[Collection entries]
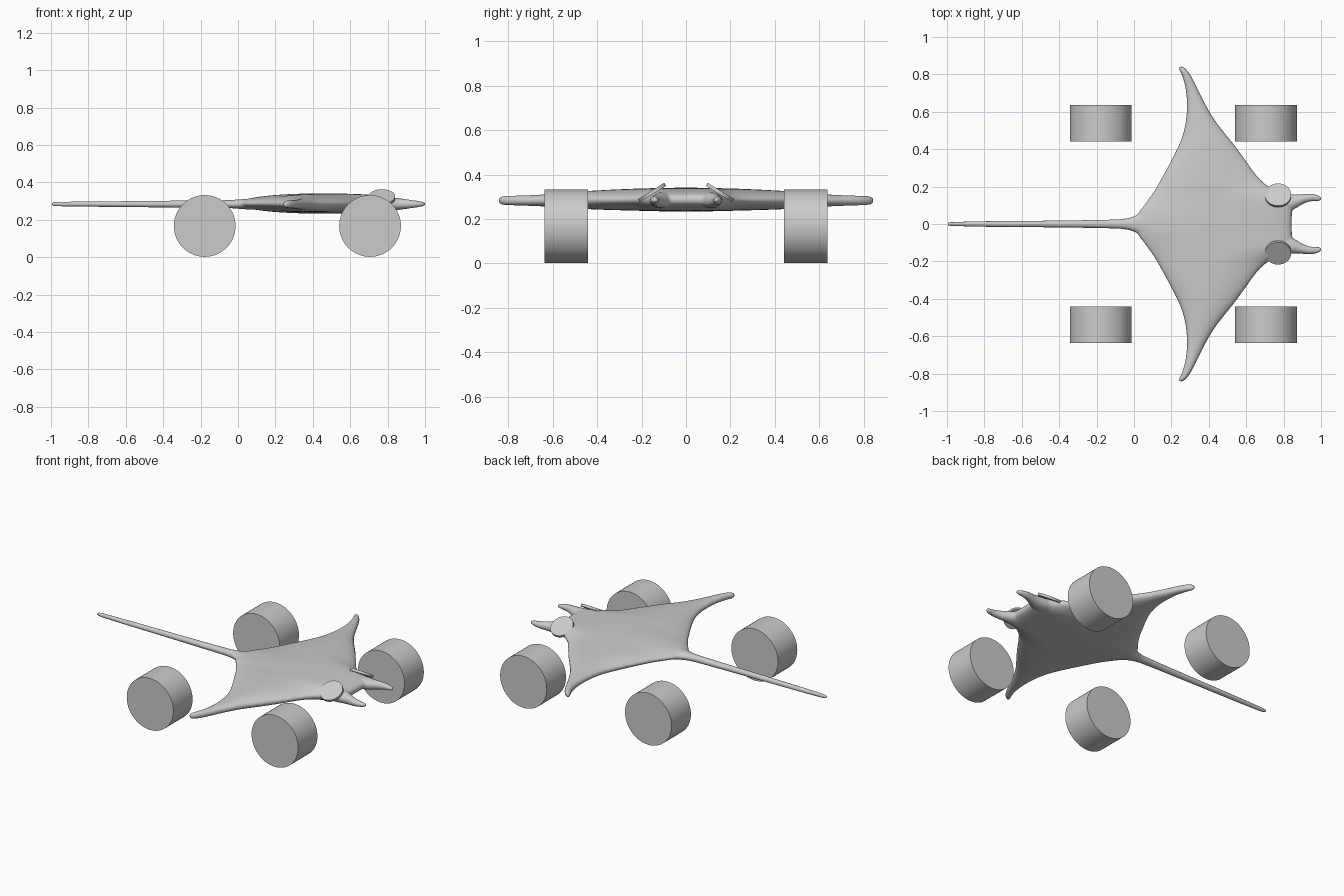
import bpy, bmesh, math

if "Cube" in bpy.data.objects:
    bpy.data.objects.remove(bpy.data.objects["Cube"])


def loft(name, rings):
    # Skin a closed tube over equal-sized rings, capped at both ends
    bm = bmesh.new()
    vs = [[bm.verts.new(p) for p in r] for r in rings]
    n = len(vs[0])
    for a, b in zip(vs, vs[1:]):
        for i in range(n):
            bm.faces.new((a[i], a[(i + 1) % n], b[(i + 1) % n], b[i]))
    bm.faces.new(vs[0][::-1])
    bm.faces.new(vs[-1])
    bmesh.ops.recalc_face_normals(bm, faces=bm.faces)
    me = bpy.data.meshes.new(name)
    bm.to_mesh(me)
    bm.free()
    ob = bpy.data.objects.new(name, me)
    bpy.context.collection.objects.link(ob)
    return ob


def apply_mod(ob, kind, **settings):
    bpy.context.view_layer.objects.active = ob
    m = ob.modifiers.new(kind, kind)
    for k, v in settings.items():
        setattr(m, k, v)
    bpy.ops.object.modifier_apply(modifier=m.name)


def sp(v, e):
    return math.copysign(abs(v) ** e, v)


def wing_ring(y, x0, x1, h, zc, n=32):
    # Rounded fore-and-aft section, blunter at the head
    blunt = 0.72 if abs(y) < 0.16 else 1.0
    pts = []
    for i in range(n):
        t = 2 * math.pi * i / n
        c, s = math.cos(t), math.sin(t)
        e = blunt if c > 0 else 1.0
        pts.append(((x0 + x1) / 2 + (x1 - x0) / 2 * sp(c, e), y, zc + h * sp(s, e)))
    return pts


def tube_ring(x, y, z, ry, rz, n=16):
    return [(x, y + ry * math.cos(2 * math.pi * i / n),
             z + rz * math.sin(2 * math.pi * i / n)) for i in range(n)]


# Ray body: y, trailing x, leading x, half thickness, mid height
half = [(0, 0.0, .845, .054, .287), (.05, .01, .847, .054, .287),
        (.1, .05, .85, .053, .287), (.14, .08, .83, .052, .287),
        (.19, .115, .73, .051, .287), (.25, .148, .66, .049, .287),
        (.34, .198, .60, .046, .286), (.45, .255, .517, .041, .285),
        (.55, .279, .432, .033, .284), (.65, .284, .376, .026, .283),
        (.74, .275, .333, .023, .283), (.80, .255, .302, .022, .283),
        (.83, .238, .278, .020, .283), (.843, .24, .262, .014, .283)]
stations = [(-s[0],) + s[1:] for s in half[:0:-1]] + half
body = loft("ray_body", [wing_ring(*s) for s in stations])
parts = [body]

# Tail flaring into the body
tail = [(-1.0, .009, .009), (-.985, .014, .014), (-.7, .017, .017), (-.4, .020, .019),
        (-.1, .024, .021), (-.03, .03, .023), (.02, .05, .027), (.08, .10, .032), (.16, .17, .03)]
parts.append(loft("tail", [tube_ring(x, 0, .284, ry, rz) for x, ry, rz in tail]))

# Pair of head fins
fin = [(.66, .12, .05, .03), (.76, .115, .055, .039), (.83, .112, .048, .037),
       (.87, .121, .036, .031), (.91, .137, .025, .025), (.95, .143, .021, .02),
       (.985, .139, .017, .014), (1.003, .134, .012, .009)]
for s in (-1, 1):
    parts.append(loft("head_fin", [tube_ring(x, s * y, .284, ry, rz) for x, y, ry, rz in fin]))

# Fuse everything into one smooth skin
for p in parts:
    apply_mod(p, 'SUBSURF', levels=2)
bpy.ops.object.select_all(action='DESELECT')
for p in parts:
    p.select_set(True)
bpy.context.view_layer.objects.active = body
bpy.ops.object.join()
apply_mod(body, 'REMESH', mode='VOXEL', voxel_size=0.007)
apply_mod(body, 'SMOOTH', factor=0.5, iterations=6)
body.data.shade_smooth()


def cylinder(name, r, d, loc, rot):
    bpy.ops.mesh.primitive_cylinder_add(vertices=64, radius=r, depth=d, location=loc, rotation=rot)
    ob = bpy.context.object
    ob.name = name
    bpy.ops.object.shade_smooth_by_angle(angle=math.radians(30))


for s in (-1, 1):
    # Tilted eye discs
    cylinder("eye_disc", .07, .016, (.77, s * .153, .319), (-s * math.radians(32), 0, 0))
    # Wheels
    for x in (-.178, .706):
        cylinder("wheel", .165, .195, (x, s * .538, .167), (math.pi / 2, 0, 0))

Task prompt> The answer should be a single number giving how many lines in the records hold the word "data".

Answer to this task> 5